_WHAT YOU WILL DO_. Please return every line below that contains the string "data".

[Collection entries]
-*-*-

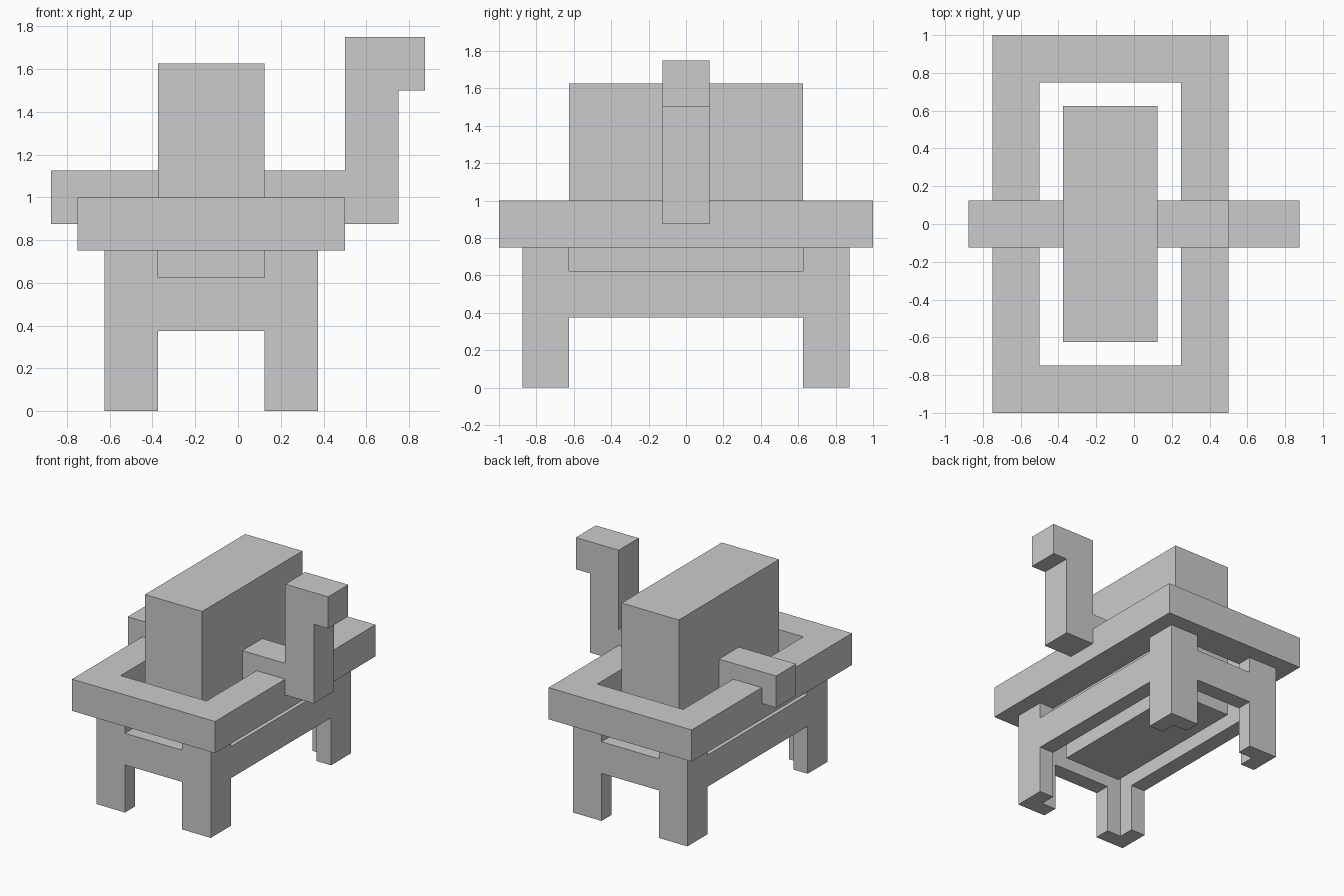
import bpy, bmesh
from mathutils import Vector

if "Cube" in bpy.data.objects:
    bpy.data.objects.remove(bpy.data.objects["Cube"])

CX = -0.125  # centre line of the body, tray and base in x


def extrude_faces(name, verts, faces, offset):
    """Flat faces pushed along offset into a closed solid."""
    bm = bmesh.new()
    vs = [bm.verts.new(v) for v in verts]
    fs = [bm.faces.new([vs[i] for i in f]) for f in faces]
    ext = bmesh.ops.extrude_face_region(bm, geom=fs, use_keep_orig=True)
    moved = [g for g in ext["geom"] if isinstance(g, bmesh.types.BMVert)]
    bmesh.ops.translate(bm, verts=moved, vec=Vector(offset))
    bmesh.ops.recalc_face_normals(bm, faces=bm.faces)
    mesh = bpy.data.meshes.new(name)
    bm.to_mesh(mesh)
    bm.free()
    obj = bpy.data.objects.new(name, mesh)
    bpy.context.collection.objects.link(obj)
    return obj


def rect(x0, x1, y0, y1, z):
    return [(x0, y0, z), (x1, y0, z), (x1, y1, z), (x0, y1, z)]


def box(name, x0, x1, y0, y1, z0, z1):
    return extrude_faces(name, rect(x0, x1, y0, y1, z0), [range(4)], (0, 0, z1 - z0))


# Body block, hanging through the tray
box("body", -0.375, 0.125, -0.625, 0.625, 0.375, 1.625)

# Rectangular ring around the body
extrude_faces(
    "ring",
    rect(-0.75, 0.5, -1, 1, 0.75) + rect(-0.5, 0.25, -0.75, 0.75, 0.75),
    [(i, (i + 1) % 4, (i + 1) % 4 + 4, i + 4) for i in range(4)],
    (0, 0, 0.25),
)

# Short handle on the left, raised hooked arm on the right
box("left_handle", -0.875, -0.375, -0.125, 0.125, 0.875, 1.125)
arm = [(0.125, 0.875), (0.75, 0.875), (0.75, 1.5), (0.875, 1.5),
       (0.875, 1.75), (0.5, 1.75), (0.5, 1.125), (0.125, 1.125)]
extrude_faces("right_arm", [(x, -0.125, z) for x, z in arm], [range(8)], (0, 0.25, 0))

# L-shaped corner legs
leg = [(0.5, 0.875), (0.25, 0.875), (0.25, 0.75),
       (0.375, 0.75), (0.375, 0.625), (0.5, 0.625)]
for sx, side in ((-1, "left"), (1, "right")):
    for sy, end in ((-1, "front"), (1, "back")):
        extrude_faces(f"{end}_{side}_leg",
                      [(CX + sx * x, sy * y, 0) for x, y in leg],
                      [range(6)], (0, 0, 0.75))

# Rails joining the legs
for s, side, end in ((-1, "left", "front"), (1, "right", "back")):
    x0, x1 = sorted((CX + s * 0.375, CX + s * 0.5))
    box(f"{side}_rail", x0, x1, -0.625, 0.625, 0.375, 0.625)
    y0, y1 = sorted((s * 0.75, s * 0.875))
    box(f"{end}_rail", CX - 0.25, CX + 0.25, y0, y1, 0.375, 0.625)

-*-*-

_ANSWER SPACE_.
if "Cube" in bpy.data.objects:
    bpy.data.objects.remove(bpy.data.objects["Cube"])
    mesh = bpy.data.meshes.new(name)
    obj = bpy.data.objects.new(name, mesh)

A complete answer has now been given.